Cleveland's troubles with the Bobcats however, are no joking matter, and their domination of the Cavaliers this season exposes matchup problems which doomed the team in last years' Eastern Conference Finals.
The swap involving Zydrunas Iglauskas and Jamison also incurred another issue for the Cavaliers and the Bobcats exposed that problem by out-rebounding the Cavs 47-37, and controlling the game in the paint.
The Cavaliers got smaller with the deal, and the Bobcats were able to use that to their advantage as Cleveland had no answer for the trio of Stephen Jackson, Gerald Wallace, and Boris Diaw, who scored 29, 17, and 18 points respectively.
All three players are in the 6'7" to 6'10" range and all have perimeter skills which the Cavaliers were unable to defend with their vast, but limited group of reserves.
Additionally, Wallace nor Jackson hold any fear of James in their hearts, and they took turns harassing him on the defensive end and making James work hard on the offensive end.
If Cleveland fails to re-sign Iglauskas once his 30 day limit is reached, then they can expect these types of games on a regular basis, because Iglauskas paired with Shaquille O'Neal gave the Cavaliers a distinct advantage in the paint.
The Los Angeles Lakers are the only other team in the league capable of utilizing two skilled seven footers during the course of a game, and that length creates obvious problems for opponents.
Cleveland no longer has that luxury and Jamison may be a decent rebounder, but that part of his game is diminished when he is paired with players who are big and athletic enough to stay with him.
Granted, there are few teams in the Eastern Conference who can throw such talented players as Wallace and Jackson at LeBron on a nightly basis, but during the course of a seven game series this has to be a concern.

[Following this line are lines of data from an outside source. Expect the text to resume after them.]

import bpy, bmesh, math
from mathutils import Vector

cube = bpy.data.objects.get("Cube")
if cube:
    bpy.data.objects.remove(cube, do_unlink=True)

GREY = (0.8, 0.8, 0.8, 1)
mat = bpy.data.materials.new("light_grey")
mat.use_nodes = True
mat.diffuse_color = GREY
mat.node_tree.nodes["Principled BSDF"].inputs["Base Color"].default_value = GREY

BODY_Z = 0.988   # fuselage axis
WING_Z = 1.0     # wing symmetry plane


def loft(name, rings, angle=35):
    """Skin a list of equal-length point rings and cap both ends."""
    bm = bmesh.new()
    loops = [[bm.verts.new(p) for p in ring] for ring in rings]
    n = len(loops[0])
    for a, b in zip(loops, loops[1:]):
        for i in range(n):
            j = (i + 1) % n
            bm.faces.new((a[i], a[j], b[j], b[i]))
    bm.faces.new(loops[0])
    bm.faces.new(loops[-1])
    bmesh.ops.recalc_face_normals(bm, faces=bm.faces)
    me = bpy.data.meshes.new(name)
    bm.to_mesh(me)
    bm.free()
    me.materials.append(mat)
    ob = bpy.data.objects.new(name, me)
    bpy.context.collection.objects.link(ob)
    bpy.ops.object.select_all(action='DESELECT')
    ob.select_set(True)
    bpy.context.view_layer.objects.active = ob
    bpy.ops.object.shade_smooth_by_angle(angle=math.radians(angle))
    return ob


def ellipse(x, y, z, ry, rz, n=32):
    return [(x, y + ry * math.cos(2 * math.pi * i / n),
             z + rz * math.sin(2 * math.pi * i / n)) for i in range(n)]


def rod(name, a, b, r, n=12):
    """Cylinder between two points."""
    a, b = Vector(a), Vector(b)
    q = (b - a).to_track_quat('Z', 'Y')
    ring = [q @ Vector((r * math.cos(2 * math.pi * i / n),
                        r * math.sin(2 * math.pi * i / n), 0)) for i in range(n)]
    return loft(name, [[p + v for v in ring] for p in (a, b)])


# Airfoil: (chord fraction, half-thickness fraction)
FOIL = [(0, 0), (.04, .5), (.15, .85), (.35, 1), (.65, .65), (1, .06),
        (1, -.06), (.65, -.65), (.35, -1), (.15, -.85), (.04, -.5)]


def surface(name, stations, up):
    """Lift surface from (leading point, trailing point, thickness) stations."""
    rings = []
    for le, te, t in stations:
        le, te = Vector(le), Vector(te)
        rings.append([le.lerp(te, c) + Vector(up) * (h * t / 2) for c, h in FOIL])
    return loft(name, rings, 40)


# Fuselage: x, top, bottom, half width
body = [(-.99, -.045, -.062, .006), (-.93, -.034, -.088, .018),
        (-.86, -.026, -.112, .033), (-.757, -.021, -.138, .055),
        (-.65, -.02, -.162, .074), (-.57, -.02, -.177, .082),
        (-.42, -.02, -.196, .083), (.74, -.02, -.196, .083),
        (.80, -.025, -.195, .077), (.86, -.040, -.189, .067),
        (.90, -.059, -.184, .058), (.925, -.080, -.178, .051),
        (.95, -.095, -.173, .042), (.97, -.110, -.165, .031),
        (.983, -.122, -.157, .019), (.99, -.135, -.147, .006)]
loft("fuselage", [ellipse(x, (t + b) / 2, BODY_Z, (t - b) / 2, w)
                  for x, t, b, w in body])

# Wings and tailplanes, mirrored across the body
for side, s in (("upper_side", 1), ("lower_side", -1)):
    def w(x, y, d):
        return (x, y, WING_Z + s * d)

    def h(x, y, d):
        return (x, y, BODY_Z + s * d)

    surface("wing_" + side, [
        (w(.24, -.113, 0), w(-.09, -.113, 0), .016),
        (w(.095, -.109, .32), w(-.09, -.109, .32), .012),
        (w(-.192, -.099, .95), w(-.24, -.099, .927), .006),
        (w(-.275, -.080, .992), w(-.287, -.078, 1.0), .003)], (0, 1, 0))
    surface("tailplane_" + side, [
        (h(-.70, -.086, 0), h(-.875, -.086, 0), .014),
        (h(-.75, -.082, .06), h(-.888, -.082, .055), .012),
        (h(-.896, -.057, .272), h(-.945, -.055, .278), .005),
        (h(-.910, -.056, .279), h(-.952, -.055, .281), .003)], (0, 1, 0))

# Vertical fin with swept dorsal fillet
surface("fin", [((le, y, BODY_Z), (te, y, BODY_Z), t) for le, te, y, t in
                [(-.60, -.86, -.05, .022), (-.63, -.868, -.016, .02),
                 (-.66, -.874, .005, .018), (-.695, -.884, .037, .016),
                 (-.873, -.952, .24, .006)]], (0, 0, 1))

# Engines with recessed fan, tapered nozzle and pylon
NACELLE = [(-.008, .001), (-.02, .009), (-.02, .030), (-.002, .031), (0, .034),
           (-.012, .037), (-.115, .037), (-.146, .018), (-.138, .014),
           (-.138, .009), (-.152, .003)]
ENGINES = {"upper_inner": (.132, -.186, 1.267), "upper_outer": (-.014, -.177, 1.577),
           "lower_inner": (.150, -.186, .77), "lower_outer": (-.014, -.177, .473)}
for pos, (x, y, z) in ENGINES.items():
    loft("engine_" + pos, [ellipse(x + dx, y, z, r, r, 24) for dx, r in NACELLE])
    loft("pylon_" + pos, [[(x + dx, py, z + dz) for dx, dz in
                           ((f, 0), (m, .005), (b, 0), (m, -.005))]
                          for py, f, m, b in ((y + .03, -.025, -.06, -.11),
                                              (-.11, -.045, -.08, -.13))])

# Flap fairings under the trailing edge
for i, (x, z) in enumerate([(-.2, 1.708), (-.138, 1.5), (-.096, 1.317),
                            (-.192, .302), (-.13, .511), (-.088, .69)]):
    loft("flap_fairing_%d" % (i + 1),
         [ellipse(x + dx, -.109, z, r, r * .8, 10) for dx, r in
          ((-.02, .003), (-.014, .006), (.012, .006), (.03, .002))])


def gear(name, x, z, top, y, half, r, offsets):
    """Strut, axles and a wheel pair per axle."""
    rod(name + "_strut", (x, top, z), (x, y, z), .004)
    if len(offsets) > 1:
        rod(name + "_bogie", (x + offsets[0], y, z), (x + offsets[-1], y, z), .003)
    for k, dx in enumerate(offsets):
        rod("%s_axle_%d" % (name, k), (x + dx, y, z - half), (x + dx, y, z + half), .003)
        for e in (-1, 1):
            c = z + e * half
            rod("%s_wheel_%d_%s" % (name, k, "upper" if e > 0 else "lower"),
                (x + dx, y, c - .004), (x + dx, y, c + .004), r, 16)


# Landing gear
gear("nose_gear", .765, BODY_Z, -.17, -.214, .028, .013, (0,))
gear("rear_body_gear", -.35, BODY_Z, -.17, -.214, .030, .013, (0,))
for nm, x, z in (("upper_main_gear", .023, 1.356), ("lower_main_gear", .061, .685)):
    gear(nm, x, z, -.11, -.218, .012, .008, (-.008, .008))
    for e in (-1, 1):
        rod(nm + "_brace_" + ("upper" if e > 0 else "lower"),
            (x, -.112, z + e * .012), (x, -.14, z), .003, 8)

Jamison's offense is sure to come and the Cavaliers will benefit from it, but in attempting to improve their team, they may have turned the clock back to a place they would rather not see.